Republican lawmakers in Louisiana are pushing to place strict caps on damages recouped by drivers involved in car accidents. Not only will this result in unfair compensation, but lawyers will make less money too. And that’s not necessarily a good thing, since most personal injury lawyers are paid only if they win a case. The new Republican push might result in unexpected blowback somewhere down the road — but no one’s thinking of that.
Those in favor of the potential legislation believe that these lawsuits result in higher insurance rates. They believe that the state might gain more business if the rules are changed. But opponents of the legislation say that there’s no reason to believe that, and ask for empirical data to support those claims. To date, there’s none forthcoming.
Worse, those involved in terrible car accidents might never be able to recover financially if the caps are placed.

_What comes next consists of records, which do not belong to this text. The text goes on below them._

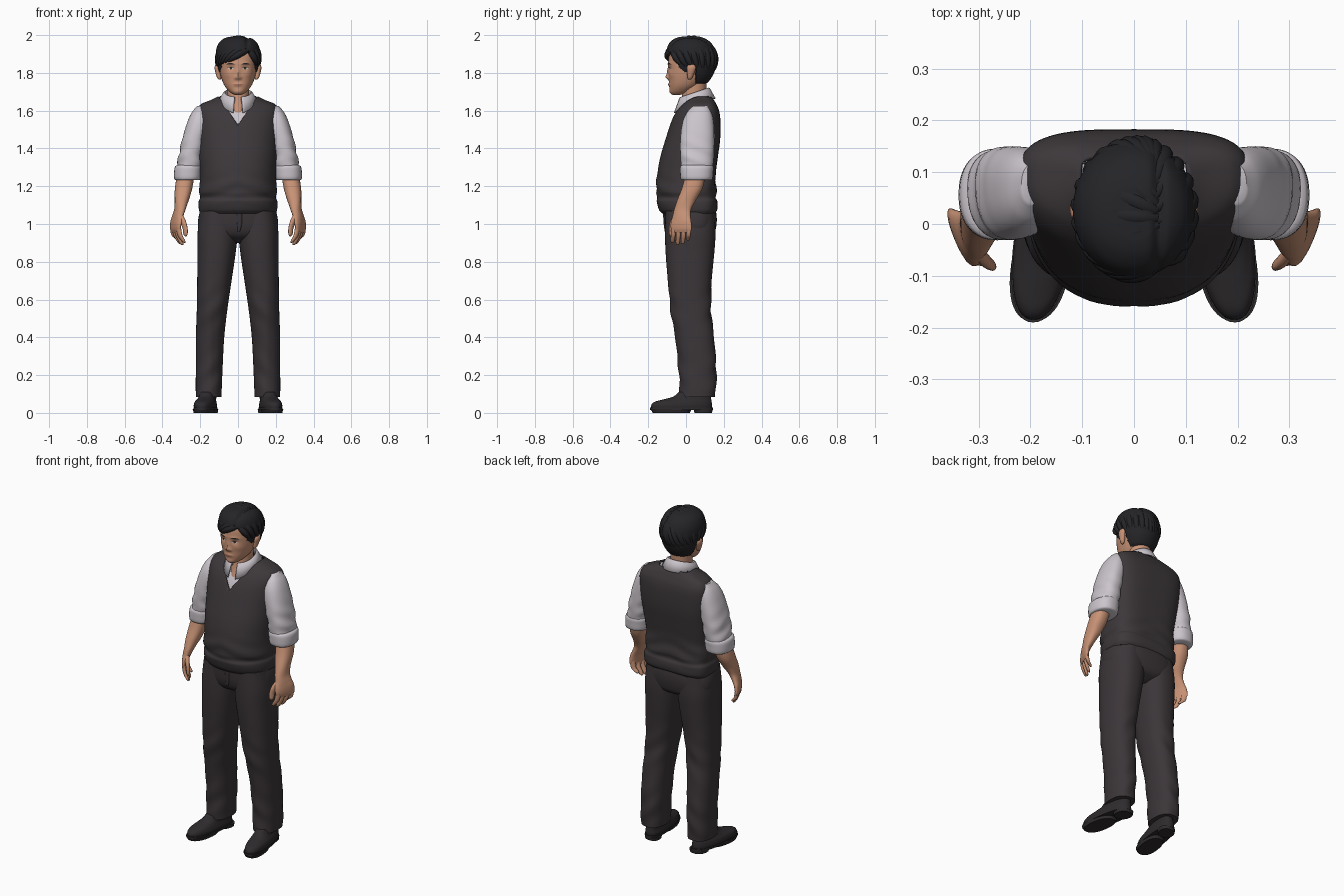
import bpy, bmesh, math
from mathutils import Vector
from mathutils.bvhtree import BVHTree

cube = bpy.data.objects.get("Cube")
if cube:
    bpy.data.objects.remove(cube, do_unlink=True)


def material(name, r, g, b):
    m = bpy.data.materials.new(name)
    m.use_nodes = True
    m.diffuse_color = (r, g, b, 1)
    bsdf = m.node_tree.nodes["Principled BSDF"]
    bsdf.inputs["Base Color"].default_value = (r, g, b, 1)
    bsdf.inputs["Roughness"].default_value = 0.8
    return m


SKIN = material("skin", .58, .29, .18)
SHIRT = material("shirt_grey", .6, .56, .6)
VEST = material("vest_charcoal", .046, .039, .043)
TROUSERS = material("trouser_charcoal", .044, .036, .04)
HAIR = material("hair_black", .018, .017, .02)
SHOE = material("shoe_black", .028, .024, .027)
LIPS = material("lip_brown", .4, .17, .12)
WHITE = material("eye_white", .6, .55, .52)
IRIS = material("iris_brown", .05, .03, .02)
made = []


def add_object(name, mesh, mat):
    ob = bpy.data.objects.new(name, mesh)
    bpy.context.collection.objects.link(ob)
    mesh.materials.clear()
    mesh.materials.append(mat)
    made.append(ob)
    return ob


def smooth_rows(rows, k):
    """Cubic interpolation of rows, with the height as parameter."""
    def slope(i):
        a, b = rows[max(i - 1, 0)], rows[min(i + 1, len(rows) - 1)]
        return [(q - p) / (b[0] - a[0]) for p, q in zip(a, b)]
    out = []
    for i in range(len(rows) - 1):
        a, b, ma, mb = rows[i], rows[i + 1], slope(i), slope(i + 1)
        h = b[0] - a[0]
        for j in range(k):
            t = j / k
            s = t * t * (3 - 2 * t)
            out.append([p + (q - p) * s + h * t * (1 - t) * ((1 - t) * u - t * v)
                        for p, q, u, v in zip(a, b, ma, mb)])
    return out + [list(rows[-1])]


def loft(name, mat, rows, nf=2, nb=2, mid=.5, k=4, seg=48, warp=None, side=1):
    """Stack of rounded slices; each row is z, centre x, half width, front y, back y."""
    bm = bmesh.new()
    rings = []
    for z, cx, rx, yf, yb in smooth_rows(rows, k):
        cy = yf + (yb - yf) * mid
        ring = []
        for i in range(seg):
            a = math.tau * i / seg
            c, s = math.cos(a), math.sin(a)
            n = nb if s > 0 else nf
            ry = yb - cy if s > 0 else cy - yf
            co = Vector((cx + rx * math.copysign(abs(c) ** (2 / n), c),
                         cy + ry * math.copysign(abs(s) ** (2 / n), s), z))
            if warp:
                warp(co)
            co.x *= side
            ring.append(bm.verts.new(co))
        rings.append(ring)
    for lo, hi in zip(rings, rings[1:]):
        for i in range(seg):
            j = (i + 1) % seg
            bm.faces.new((lo[i], lo[j], hi[j], hi[i]))
    bm.faces.new(rings[0])
    bm.faces.new(rings[-1])
    bmesh.ops.recalc_face_normals(bm, faces=bm.faces)
    mesh = bpy.data.meshes.new(name)
    bm.to_mesh(mesh)
    bm.free()
    return add_object(name, mesh, mat)


def pair(name, *args, **kw):
    for side, label in ((1, "left_"), (-1, "right_")):
        loft(label + name, *args, side=side, **kw)


def bell(d, width):
    return math.exp(-(d / width) ** 2)


# Vest with V neck, and the shirt body under it
vest_rows = [(1.055, 0, .198, -.125, .153), (1.075, 0, .207, -.143, .165), (1.12, 0, .208, -.155, .166),
             (1.14, 0, .2, -.15, .158), (1.17, 0, .206, -.158, .16), (1.25, 0, .201, -.154, .156),
             (1.35, 0, .208, -.137, .168), (1.45, 0, .215, -.108, .181), (1.55, 0, .221, -.075, .182),
             (1.6, 0, .219, -.05, .175), (1.635, 0, .195, -.022, .16), (1.66, 0, .135, 0, .145),
             (1.69, 0, .08, .02, .12)]


def vest_folds(co):
    co.y += .004 * math.sin(co.z * 70 + abs(co.x) * 25) * bell(co.z - 1.19, .07)


vest = loft("vest", VEST, vest_rows, nf=2.2, nb=3.4, mid=.6, k=5, seg=80, warp=vest_folds)
V_LOW, V_SLOPE = 1.525, 1.45
bm = bmesh.new()
bm.from_mesh(vest.data)
for s in (1, -1):
    bmesh.ops.bisect_plane(bm, geom=bm.verts[:] + bm.edges[:] + bm.faces[:],
                           plane_co=(0, 0, V_LOW), plane_no=(V_SLOPE * s, 0, -1))
gone = []
for f in bm.faces:
    c = f.calc_center_median()
    if c.z > 1.675 or (c.y < .06 and c.z > V_LOW + V_SLOPE * abs(c.x)):
        gone.append(f)
bmesh.ops.delete(bm, geom=gone, context="FACES")
bm.to_mesh(vest.data)
bm.free()
vest.modifiers.new("thickness", "SOLIDIFY").thickness = .008
loft("shirt_body", SHIRT, [(z - .006, x, rx - .015, yf + .01, yb - .012)
                           for z, x, rx, yf, yb in vest_rows[5:-1]], nf=2.2, nb=3.4, mid=.6)


# Sleeves, rolled cuffs
def sleeve_folds(co):
    co.x += .004 * math.sin(co.z * 75 + co.y * 30) * bell(co.z - 1.36, .09)


pair("sleeve", SHIRT, [(1.24, .262, .06, -.018, .135), (1.3, .258, .064, -.025, .142), (1.36, .25, .064, -.03, .148),
                       (1.45, .232, .063, -.03, .15), (1.54, .208, .06, -.018, .146), (1.59, .2, .045, .005, .135),
                       (1.625, .195, .022, .04, .115)], nf=2.3, nb=2.3, k=6, warp=sleeve_folds)
pair("cuff", SHIRT, [(1.232, .267, .062, -.02, .132), (1.238, .267, .07, -.028, .14), (1.275, .265, .073, -.031, .144),
                     (1.305, .262, .071, -.03, .145), (1.312, .262, .06, -.022, .138)], nf=2.3, nb=2.3, k=3)


# Forearms with palms, fingers, thumbs
def turn_hand(co):
    co.x += .4 * (co.y + .03) * min(1, max(0, (1.12 - co.z) / .1))


pair("forearm_and_palm", SKIN, [(.955, .328, .01, -.07, .025), (.975, .33, .015, -.08, .03), (1.01, .326, .02, -.08, .028),
                                (1.045, .316, .025, -.07, .024), (1.08, .305, .029, -.062, .028),
                                (1.13, .297, .038, -.045, .055), (1.19, .288, .046, -.022, .088),
                                (1.27, .275, .046, 0, .105)], nf=2.3, nb=2.3, warp=turn_hand)
for i, tip in enumerate((.9, .888, .893, .912)):
    y = -.067 + i * .027
    pair("finger_%d" % (i + 1), SKIN, [(tip, .3, .004, y - .008, y), (tip + .008, .304, .009, y - .014, y + .006),
                                       (.94, .322, .012, y - .013, y + .011), (.985, .33, .012, y - .012, y + .012)],
         seg=12, warp=turn_hand)
pair("thumb", SKIN, [(.935, .296, .004, -.082, -.074), (.945, .297, .01, -.089, -.067), (.975, .298, .012, -.09, -.062),
                     (1.01, .305, .014, -.085, -.05), (1.05, .312, .015, -.065, -.035)], seg=16, warp=turn_hand)


# Trousers
def leg_folds(co):
    co.y += .004 * math.sin(co.z * 45 + co.x * 40) * (bell(co.z - .2, .12) + bell(co.z - .55, .1))
    if co.y < .03:
        co.y -= .006 * bell(co.x - .15, .02) * bell(co.z - .35, .25)


pair("trouser_leg", TROUSERS, [(.085, .155, .067, -.032, .155), (.13, .155, .069, -.032, .158), (.25, .152, .071, -.036, .16),
                               (.4, .148, .075, -.052, .148), (.55, .137, .081, -.08, .133), (.7, .125, .091, -.096, .136),
                               (.85, .113, .101, -.108, .15), (.95, .108, .106, -.111, .156), (1.07, .1, .1, -.108, .15)],
     nf=2.3, nb=2.4, k=8, warp=leg_folds)
loft("trouser_hips", TROUSERS, [(.9, 0, .08, -.03, .09), (.93, 0, .17, -.085, .14), (.97, 0, .208, -.108, .157),
                                (1.03, 0, .21, -.116, .163), (1.09, 0, .195, -.118, .155)], nf=2.5, nb=2.6, mid=.55)
loft("fly_seam", TROUSERS, [(.96, .004, .006, -.113, -.1), (1, .008, .014, -.118, -.1), (1.06, .008, .015, -.122, -.1)], k=2)


# Shoes, soles, heels and socks
def toe_out(co):
    co.x -= .13 * co.y


shoe = dict(nf=2.3, nb=2.4, warp=toe_out)
pair("shoe_upper", SHOE, [(.02, .17, .054, -.182, .135), (.04, .17, .056, -.184, .138), (.058, .17, .052, -.168, .136),
                          (.07, .168, .047, -.125, .134), (.085, .165, .044, -.07, .132), (.11, .162, .042, -.04, .13)], **shoe)
pair("shoe_welt", SHOE, [(.016, .17, .058, -.19, .142), (.028, .17, .058, -.19, .142)], k=1, **shoe)
pair("shoe_sole", SHOE, [(0, .17, .052, -.176, .02), (.02, .17, .057, -.188, .03)], k=1, **shoe)
pair("shoe_heel", SHOE, [(0, .165, .045, .045, .138), (.02, .165, .048, .04, .141)], k=1, **shoe)
pair("sock", SHIRT, [(.07, .165, .036, -.045, .1), (.14, .16, .036, -.022, .1)], k=1, warp=toe_out)

# Neck and head
loft("neck", SKIN, [(1.59, 0, .04, -.045, .08), (1.63, 0, .056, -.032, .1), (1.68, 0, .058, -.022, .105),
                    (1.76, 0, .06, -.02, .11)], seg=32)
bumps = [(0, 1.778, .013, .012, .013), (0, 1.8, .009, .025, .008), (0, 1.738, .024, .009, .005), (0, 1.7, .022, .012, .004)]
for s in (1, -1):
    bumps += [(s * .038, 1.824, .017, .011, -.006), (s * .037, 1.848, .026, .008, .004),
              (s * .014, 1.773, .007, .007, .005), (s * .055, 1.79, .022, .018, .003)]


def face(co):
    if co.y < 0:
        co.y -= sum(h * bell(co.x - x, sx) * bell(co.z - z, sz) for x, z, sx, sz, h in bumps)


head = loft("head", SKIN, [(1.684, 0, .018, -.07, -.03), (1.69, 0, .032, -.079, 0), (1.705, 0, .05, -.085, .03),
                           (1.73, 0, .07, -.088, .07), (1.76, 0, .084, -.09, .1), (1.8, 0, .095, -.093, .13),
                           (1.85, 0, .1, -.094, .14), (1.9, 0, .102, -.088, .145), (1.94, 0, .088, -.07, .13),
                           (1.97, 0, .05, -.02, .09)], nf=2.3, mid=.55, k=8, seg=128, warp=face)
pair("ear", SKIN, [(1.764, .097, .005, .012, .026), (1.775, .1, .011, .008, .034), (1.8, .106, .013, .006, .044),
                   (1.825, .11, .014, .004, .052), (1.84, .11, .011, .01, .048), (1.846, .108, .005, .02, .04)], seg=20)

# Painted face details draped over the head
bm = bmesh.new()
bm.from_mesh(head.data)
tree = BVHTree.FromBMesh(bm)
bm.free()


def decal(name, mat, cx, cz, rx, rz, arch=0, lift=.002):
    bm = bmesh.new()
    rings = []
    for r in (.05, .5, 1):
        ring = []
        for i in range(20):
            a = math.tau * i / 20
            u = r * math.cos(a)
            x, z = cx + rx * u, cz + rz * r * math.sin(a) - arch * u * u
            hit = tree.ray_cast(Vector((x, -1, z)), Vector((0, 1, 0)))[0]
            ring.append(bm.verts.new((x, (hit.y if hit else -.08) - lift, z)))
        rings.append(ring)
    bm.faces.new(rings[0])
    for a, b in zip(rings, rings[1:]):
        for i in range(20):
            j = (i + 1) % 20
            bm.faces.new((a[i], b[i], b[j], a[j]))
    mesh = bpy.data.meshes.new(name)
    bm.to_mesh(mesh)
    bm.free()
    add_object(name, mesh, mat)


for s, label in ((1, "left_"), (-1, "right_")):
    decal(label + "eye", WHITE, s * .038, 1.824, .015, .006)
    decal(label + "iris", IRIS, s * .038, 1.824, .006, .006, lift=.003)
    decal(label + "upper_lid", HAIR, s * .038, 1.831, .017, .0015, .004, .003)
    decal(label + "eyebrow", HAIR, s * .04, 1.849, .022, .004, .005)
decal("lips", LIPS, 0, 1.737, .024, .005, -.001)

# Hair cap tucked into the skull below the hairline, with a side parting
PART = .048


def hairline(x, y):
    if y < -.045:
        return 1.915 - .5 * abs(x - PART)
    return 1.8 if y < .012 else 1.84 if y < .05 else 1.745


def comb(co):
    if co.z < hairline(co.x, co.y):
        co.x *= .8
        co.y = .03 + (co.y - .03) * .8
    elif co.z > 1.93:
        co.z -= .012 * bell(co.x - PART, .01)


loft("hair_cap", HAIR, [(1.73, 0, .06, .01, .1), (1.77, 0, .088, -.03, .132), (1.81, 0, .106, -.07, .152),
                        (1.86, 0, .115, -.098, .162), (1.91, 0, .117, -.104, .158), (1.95, 0, .106, -.093, .14),
                        (1.975, 0, .085, -.07, .113), (1.99, 0, .05, -.035, .075), (1.994, 0, .01, .01, .03)],
     k=7, seg=96, warp=comb)

# Combed locks running from the parting to the hairline
CENTRE, SIZE = Vector((0, .028, 1.868)), Vector((.116, .132, .122))
curve = bpy.data.curves.new("locks", "CURVE")
curve.dimensions = "3D"
curve.bevel_depth = 1
curve.bevel_resolution = 3


def lock(t, angle, fat):
    x, y = (PART + .006 - .02 * t) / SIZE.x, (-.1 + .18 * t) / SIZE.y
    start = Vector((x, y, math.sqrt(max(.05, 1 - x * x - y * y))))
    a, e = math.radians(angle), math.radians(-20 * (1 - math.cos(math.radians(angle))))
    end = Vector((math.cos(e) * math.sin(a), -math.cos(e) * math.cos(a), math.sin(e)))
    spline = curve.splines.new("NURBS")
    spline.points.add(6)
    spline.use_endpoint_u = True
    for i, p in enumerate(spline.points):
        s = i / 6
        u = start.lerp(end, s).normalized() * (.93 + .04 * math.sin(math.pi * s))
        p.co = (*[c + k * v for c, k, v in zip(CENTRE, SIZE, u)], 1)
        p.radius = fat * (.35 + .65 * math.sin(math.pi * (.15 + .8 * s)))


for i in range(14):
    lock(i / 13, -28 - 11.5 * i, .02)
for i in range(8):
    lock(i / 7, 62 + 15 * i, .019)
curve_ob = bpy.data.objects.new("locks", curve)
add_object("hair_locks", bpy.data.meshes.new_from_object(curve_ob), HAIR)
bpy.data.objects.remove(curve_ob)

# Shirt collar folded around the neck, open at the throat
bm = bmesh.new()
grid = []
for i in range(41):
    a = math.radians(166) * (i / 20 - 1)
    w = (1 - math.cos(a)) / 2
    row = []
    for r, ry, z in ((.066, .07, 1.69 - .04 * w), (.07, .075, 1.722 - .05 * w), (.078, .082, 1.718 - .05 * w),
                     (.102, .112, 1.665 - .08 * w ** 3)):
        row.append(bm.verts.new((r * math.sin(a), .045 + ry * math.cos(a), z)))
    grid.append(row)
for a, b in zip(grid, grid[1:]):
    for j in range(3):
        bm.faces.new((a[j], b[j], b[j + 1], a[j + 1]))
bmesh.ops.recalc_face_normals(bm, faces=bm.faces)
mesh = bpy.data.meshes.new("collar")
bm.to_mesh(mesh)
bm.free()
collar = add_object("collar", mesh, SHIRT)
collar.modifiers.new("thickness", "SOLIDIFY").thickness = .006

# Soft shading with crisp edges
for ob in made:
    ob.data.shade_smooth()
    ob.data.set_sharp_from_angle(angle=math.radians(50))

Representative Sherman Mack is battling to become the next House speaker in the state of Louisiana, and he contended that this law would become “the biggest copic you’re going to hear most about in this next legislative session. We have to let the middle class and the public know that we are attempting as the leaders of this state to help them with these high insurance rates.”
But everyone acknowledges that the state needs to make some changes to address the rising premiums, which are currently around an average $2,200 annual rate, second-highest in the nation.
Democratic Governor John Bel Edwards said, “I know that there is some movement, some compromise that’s possible.” But he also acknowledged that he doesn’t plan on “creating any red lines” as far as damages limitations are concerned.
Republican Senator Rick Ward doesn’t necessarily agree that new legislation would result in lower rates. “We can certainly take a look at how we differ from other states, but the problem there is I think a lot of times … the reason the general public doesn’t trust us is because we go out and sell something, and then we pass what we sell and then it never materializes.”
He continued, “So, if we all go run around the state and tell everybody that we’re going to pass this and you’re going to see your insurance rates reduced, what happens in two years whenever we passed it and their rates don’t reduce?”